RAPSI, Thursday, 3 December 2020: The State Duma Committee on Security and Combating Corruption has recommended that the lawmakers should pass in the first reading a draft law envisaging that individuals engaged in political activities or collection of information in the military-technical sphere may be granted the foreign agent status if receiving financing from abroad. The respective amendments are to be made as to a federal law setting enforcement actions to be used with respect of persons involved in violations of basic human rights and liberties of citizens of the Russian Federation. The changes are to include the introduction of a mechanism for the registration of physical persons taking part in political activities within the territory of the Russian Federation in favor of foreign interests, and (or) purposefully gathering certain important intelligence in the sphere of military and military-technical activities of the state.

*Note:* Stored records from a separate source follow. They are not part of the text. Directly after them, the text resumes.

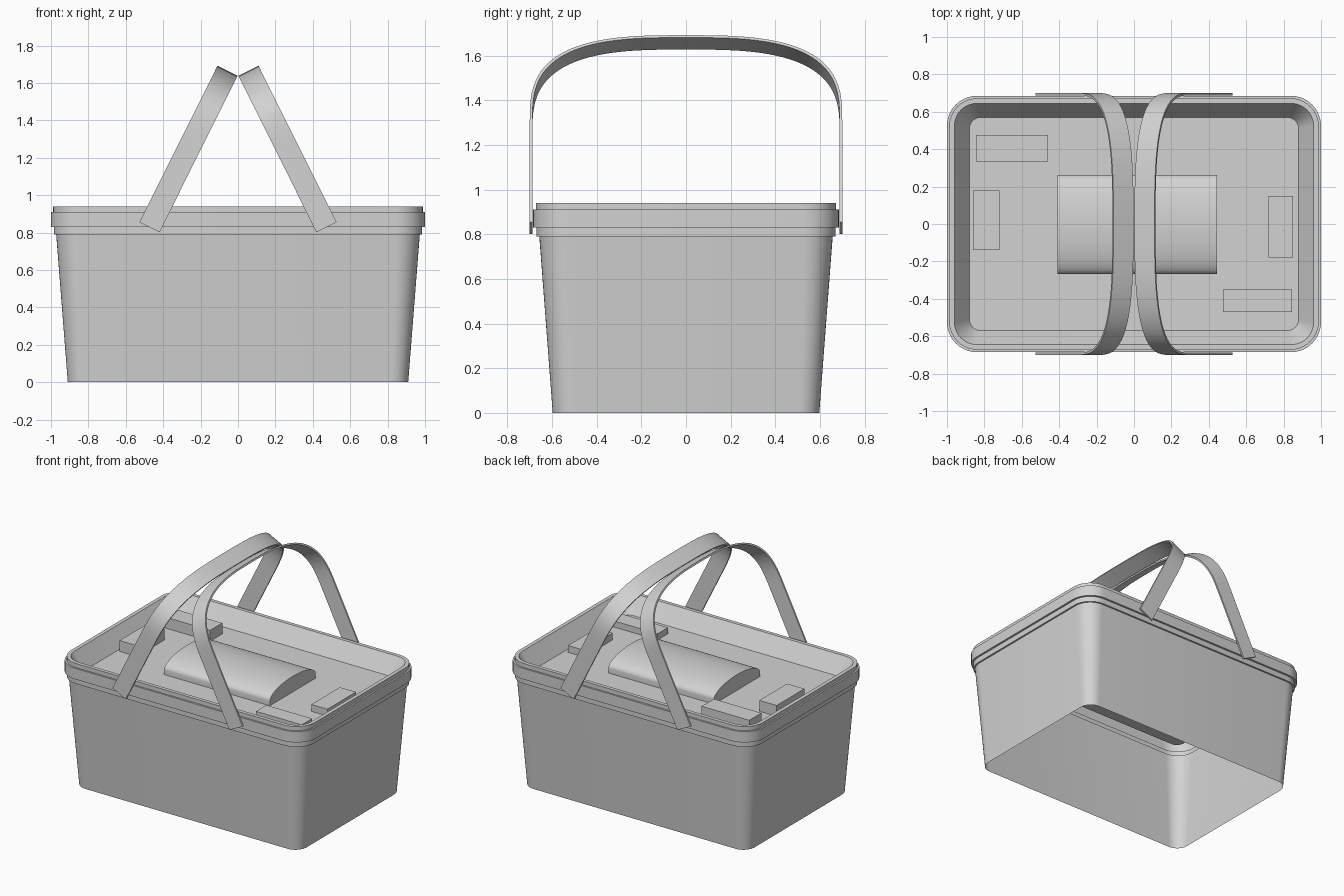
import bpy
import bmesh
import math

cube = bpy.data.objects.get("Cube")
if cube:
    bpy.data.objects.remove(cube, do_unlink=True)

# One plain grey for everything
grey = bpy.data.materials.new("light grey")
grey.use_nodes = True
colour = (0.65, 0.65, 0.65, 1.0)
grey.diffuse_color = colour
grey.node_tree.nodes["Principled BSDF"].inputs["Base Color"].default_value = colour


def finish(name, bm, smooth=True):
    mesh = bpy.data.meshes.new(name)
    bm.to_mesh(mesh)
    bm.free()
    mesh.materials.append(grey)
    obj = bpy.data.objects.new(name, mesh)
    bpy.context.collection.objects.link(obj)
    if smooth:
        bpy.ops.object.select_all(action='DESELECT')
        obj.select_set(True)
        bpy.context.view_layer.objects.active = obj
        bpy.ops.object.shade_smooth_by_angle(angle=math.radians(30))
    return obj


def bridge(bm, a, b):
    n = len(a)
    for i in range(n):
        j = (i + 1) % n
        bm.faces.new((a[i], a[j], b[j], b[i]))


def rounded_loft(name, sections, cap=False, seg=10):
    """Skin rounded rectangles given as (half x, half y, corner radius, z)."""
    bm = bmesh.new()
    rings = []
    for hx, hy, r, z in sections:
        ring = []
        for k, (sx, sy) in enumerate(((1, 1), (-1, 1), (-1, -1), (1, -1))):
            for i in range(seg + 1):
                a = math.pi / 2 * (k + i / seg)
                ring.append(bm.verts.new((sx * (hx - r) + r * math.cos(a),
                                          sy * (hy - r) + r * math.sin(a), z)))
        rings.append(ring)
    for a, b in zip(rings, rings[1:]):
        bridge(bm, a, b)
    if cap:
        bm.faces.new(rings[-1])
    return finish(name, bm)


# Tapered shell with an open bottom, stepped rim, recessed tray
body_top = (0.972, 0.657, 0.13, 0.79)
rim_inner = (0.96, 0.645, 0.12, 0.94)
rounded_loft("basket_body", [(0.91, 0.597, 0.09, 0), body_top])
rounded_loft("basket_rim", [
    body_top, (0.985, 0.67, 0.145, 0.79), (0.985, 0.67, 0.145, 0.83),
    (1.0, 0.685, 0.16, 0.83), (1.0, 0.685, 0.16, 0.91),
    (0.988, 0.672, 0.15, 0.91), (0.988, 0.672, 0.15, 0.94), rim_inner])
FLOOR = 0.82
rounded_loft("tray", [rim_inner, (0.88, 0.57, 0.06, FLOOR)], cap=True)

# Rounded loaf in the middle of the tray
bm = bmesh.new()
profile = [(0.265, FLOOR)]
for i in range(25):
    a = math.pi * i / 24
    profile.append((0.265 * math.cos(a), FLOOR + 0.035 + 0.08 * math.sin(a)))
profile.append((-0.265, FLOOR))
ends = [[bm.verts.new((x, y - 0.003, z)) for y, z in profile] for x in (-0.41, 0.445)]
bridge(bm, *ends)
for end in ends:
    bm.faces.new(end)
bmesh.ops.recalc_face_normals(bm, faces=bm.faces)
finish("domed_block", bm)

# Small boxes around it: x range, y range, top
for name, x0, x1, y0, y1, top in (
        ("back_box", -0.845, -0.46, 0.335, 0.475, 0.90),
        ("right_box", -0.86, -0.72, -0.14, 0.18, 0.90),
        ("left_box", 0.72, 0.85, -0.18, 0.15, 0.87),
        ("front_box", 0.475, 0.845, -0.47, -0.35, 0.865)):
    bm = bmesh.new()
    bmesh.ops.create_cube(bm, size=1)
    for v in bm.verts:
        v.co = ((x0 + x1) / 2 + v.co.x * (x1 - x0),
                (y0 + y1) / 2 + v.co.y * (y1 - y0),
                (FLOOR + top) / 2 + v.co.z * (top - FLOOR))
    finish(name, bm, smooth=False)


# Flat strap handles, leaning in to meet at the top
def arch(half_y, height, n=48):
    """Squared arch as (y, distance along the lean)."""
    pts = [(half_y, 0.0)]
    for i in range(n + 1):
        a = math.pi * i / n
        c, s = math.cos(a), max(math.sin(a), 0.0)
        pts.append((math.copysign(half_y * abs(c) ** (2 / 3), c),
                    0.5 + (height - 0.5) * s ** (2 / 3)))
    pts.append((-half_y, 0.0))
    return pts


LEAN = math.radians(26.5)
WIDTH = 0.12
for name, side in (("right_handle", -1), ("left_handle", 1)):
    bm = bmesh.new()
    rings = []
    for (yo, vo), (yi, vi) in zip(arch(0.7, 0.935), arch(0.688, 0.923)):
        ring = []
        for y, v, w in ((yo, vo, 0), (yo, vo, WIDTH), (yi, vi, WIDTH), (yi, vi, 0)):
            x = -0.527 + v * math.sin(LEAN) + w * math.cos(LEAN)
            z = 0.855 + v * math.cos(LEAN) - w * math.sin(LEAN)
            ring.append(bm.verts.new((-side * x, y, z)))
        rings.append(ring)
    for a, b in zip(rings, rings[1:]):
        bridge(bm, a, b)
    bm.faces.new(rings[0])
    bm.faces.new(rings[-1])
    bmesh.ops.recalc_face_normals(bm, faces=bm.faces)
    finish(name, bm)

Human Rights in Ukraine, Wednesday, 2 December 2020: A record four draft bills are currently awaiting ‘consideration’ in Russia’s State Duma with all evidently aimed at crushing the activities of Russian NGOs and further stifling freedom of expression and of peaceful assembly. The human rights situation in Russian-occupied Crimea is already significantly worse than in Russia, but these bills, if adopted, will prove that it can get significantly worse. As reported, the bill on so-called ‘foreign agents’, tabled in November, seems almost certain to be adopted. Draft bill № 1052523-7 on amendments to the Law on Non-Commercial Organizations, would force NGOs labelled ‘foreign agents’ to provide the Justice Ministry with all programs etc in advance, with the ministry able to prohibit them and dangerously extend who the state brands a ‘foreign agent’. The other three are: № 1057914-7 on something termed ‘additional measures for countering threats to national security; № 1057895-7 on changes to the Law on Education; and № 1057230-7 on amendments to the Law on Meetings, Rallies, etc. 50 Russian NGOs have signed an urgent appeal to the UN over this offensive against civil society. In addition, 20 major Russian NGOs, including the Memorial Human Rights Centre, the Moscow Helsinki Group, and others, have addressed an appeal to the Council of Europe’s Commissioner for Human Rights, Dunja Mijatović and to Russia’s Human Rights Ombudsperson, Tatiana Moskalkova. The latter is known for having denied that there are political prisoners in Russia, only ‘extremists’, and for having justified the persecution of Crimean Tatar lawyer Emil Kurbedinov, so it is, unfortunately, hard to imagine her defending civil society now.